“I was what many would refer to as a ‘troubled youth’...” wrote Sharpe in a statement at the time. “My entire adulthood has been spent drug free... I never forget the mistakes I made, but my character is not defined by them. It is, I hope, defined by the changes I’ve made to my life since then.” Undeterred, the taskforce set to work in September 2020. A list of recommendations is expected to be published this spring.
Having been directly involved, Sharpe has a better sense of the pace at which the government’s cogs turn. “The Department of Justice wants to make stuff happen,” says Sharpe, of the key department in changing licensing laws; perhaps the most powerful government voice on the task force. “But changing legislation in the short term means bringing stuff through the Dáil (Irish parliament) twice, so they’d be more of the view, ‘Let’s get the long term changes through, let’s just wait for them’.”
These long term changes include the fabled streamlining of Ireland’s licensing laws. Indications from the Department of Justice’s Justice Plan is that such reform will come within the next two years. Recently, Sharpe has pushed for pilot programmes to trial some proposed changes to nightlife, such as staggered and later opening hours: “What I’m saying to them is, ‘Listen, you really need to give something in the short term’,” he insists. This March, a formal agreement was made within Dublin City Council to introduce a night mayor. There’s also the City Development Plan (CDP), an opportunity to ensure cultural spaces are put at the forefront of Dublin’s planning development over the next five years.
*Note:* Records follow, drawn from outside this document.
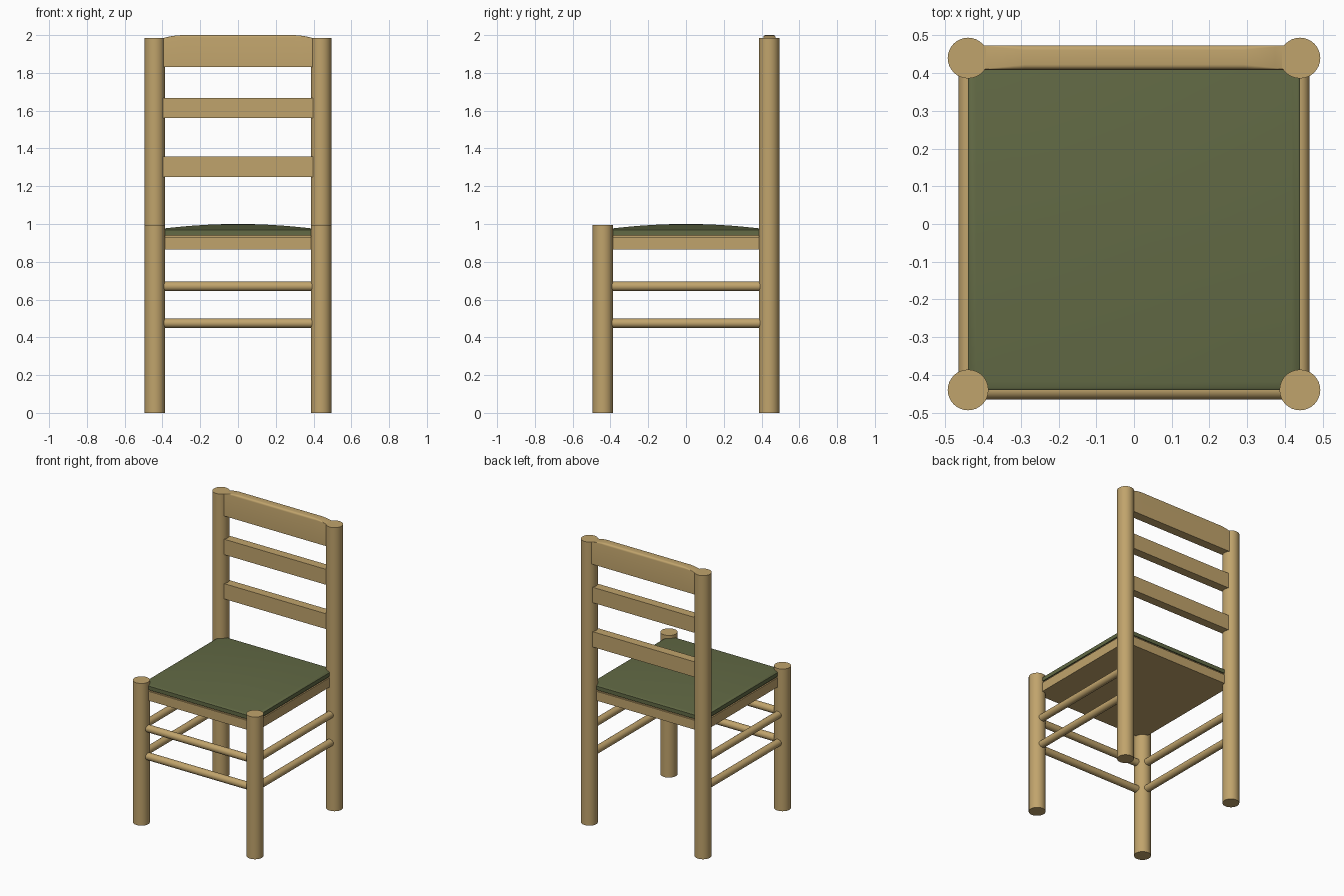
import bpy, bmesh, math

if "Cube" in bpy.data.objects:
    bpy.data.objects.remove(bpy.data.objects["Cube"])


def material(name, color):
    m = bpy.data.materials.new(name)
    m.diffuse_color = (*color, 1)
    m.use_nodes = True
    m.node_tree.nodes["Principled BSDF"].inputs["Base Color"].default_value = m.diffuse_color
    return m


WOOD = material("light wood", (0.53, 0.37, 0.15))
GREEN = material("olive fabric", (0.122, 0.143, 0.059))
C = 0.44        # leg centre offset
R = 0.054       # leg radius


def finish(bm, name, mat, smooth=True):
    bmesh.ops.recalc_face_normals(bm, faces=bm.faces)
    me = bpy.data.meshes.new(name)
    bm.to_mesh(me)
    bm.free()
    ob = bpy.data.objects.new(name, me)
    bpy.context.collection.objects.link(ob)
    me.materials.append(mat)
    if smooth:
        bpy.ops.object.select_all(action='DESELECT')
        ob.select_set(True)
        bpy.context.view_layer.objects.active = ob
        bpy.ops.object.shade_smooth_by_angle(angle=math.radians(35))
    return ob


def rod(name, center, length, radius, axis='Z', sides=32):
    bm = bmesh.new()
    bmesh.ops.create_cone(bm, cap_ends=True, segments=sides,
                          radius1=radius, radius2=radius, depth=length)
    ob = finish(bm, name, WOOD)
    ob.location = center
    if axis == 'X':
        ob.rotation_euler.y = math.pi / 2
    elif axis == 'Y':
        ob.rotation_euler.x = math.pi / 2
    return ob


def loft(name, rings, mat):
    """Skin a list of closed rings and cap both ends."""
    bm = bmesh.new()
    loops = [[bm.verts.new(p) for p in ring] for ring in rings]
    n = len(loops[0])
    for a, b in zip(loops, loops[1:]):
        for i in range(n):
            j = (i + 1) % n
            bm.faces.new((a[i], a[j], b[j], b[i]))
    bm.faces.new(loops[0])
    bm.faces.new(loops[-1])
    return finish(bm, name, mat)


def square(half, z):
    return [(-half, -half, z), (half, -half, z), (half, half, z), (-half, half, z)]


# legs
for side, x in (("left", -C), ("right", C)):
    rod(f"front_leg_{side}", (x, -C, 0.4975), 0.995, R)
    rod(f"back_leg_{side}", (x, C, 0.9925), 1.985, R)

# round rungs on the front and both sides
for level, z in (("lower", 0.475), ("upper", 0.67)):
    rod(f"front_rung_{level}", (0, -C, z), 2 * C, 0.025, 'X', 24)
    for side, x in (("left", -C), ("right", C)):
        rod(f"side_rung_{side}_{level}", (x, 0, z), 2 * C, 0.025, 'Y', 24)

# seat frame with a slightly stepped-in top
loft("seat_frame", [square(C, 0.865), square(C, 0.93),
                    square(C - 0.008, 0.931), square(C - 0.008, 0.942)], WOOD)

# domed cushion built from concentric squares
rings = [square(C, 0.94), square(C, 0.967)]
for u in (0.985, 0.95, 0.9, 0.8, 0.65, 0.5, 0.35, 0.2, 0.08):
    rings.append(square(C * u, 0.97 + 0.03 * (1 - u * u)))
loft("seat_cushion", rings, GREEN)

# flat back slats
for name, z0, z1 in (("lower_slat", 1.25, 1.357), ("middle_slat", 1.56, 1.668)):
    w = 0.031
    loft(name, [[(x, C - w, z0), (x, C + w, z0), (x, C + w, z1), (x, C - w, z1)]
                for x in (-0.42, 0.42)], WOOD)

# top rail: arched at the ends, top edges rounded towards the middle
rings = []
half = [0.43, 0.40, 0.375, 0.35, 0.32, 0.29, 0.1]
for x in [-v for v in half] + half[::-1]:
    t = max(0.0, min(1.0, (0.40 - abs(x)) / 0.11))
    top = 1.983 + 0.017 * (1 - (1 - t) ** 2)
    r = 0.001 + 0.012 * t
    w = 0.032
    arc = [(w - r + r * math.cos(a), top - r + r * math.sin(a))
           for a in (math.pi / 2 * k / 4 for k in range(5))]
    section = [(-w, 1.83), (w, 1.83)] + arc + [(-y, z) for y, z in reversed(arc)]
    rings.append([(x, C + 0.002 + y, z) for y, z in section])
loft("top_rail", rings, WOOD)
As part of the CDP, GUTN are pushing for mechanisms like cultural clauses, to ensure new developments contain multipurpose spaces that can serve as venues, in order that developer's make a greater contribution to Dublin's cultural infrastructure — though it’s something the council and government seem hesitant about. “They’re privileged to be given the freedom that they’re given all around the country,” says Sharpe of developers. “I think councils need to be more insistent in terms of what these developers provide in terms of cultural spaces, or of cultural amenities built into or aside these developments.”
Sharpe echoed these comments at a recent meeting of the Oireachtas (legislature of the Irish parliament) on the impact of COVID-19 on the entertainment sector. The pandemic has brought venue closures into the wider conversation. GUTN’s campaigning, in many respects, now goes beyond dance music. “In the past we had to shout from the sidelines,” says Sharpe. “Now our ideas are being put directly to the decision makers.”
In February 2021, the Department of Justice announced that major changes to Ireland’s licensing laws are being considered, including the extension of venues’ opening hours and staggered opening times. Importantly, a new, annual nightclub permit is on the table, meaning the Public Dance License and Special Exemption Orders could be abolished. The taskforce are also due to publish their recommendations in the very near future: a push for an audit of Irish venues is expected, as well as a pilot scheme to trial some of the changes the Department of Justice has announced.
After nearly two decades of uncertainty, and a year of upheaval from the COVID-19 pandemic, Sunil Sharpe and the GUTN are not just fighting for late-night raves, but for the survival of venues across Ireland.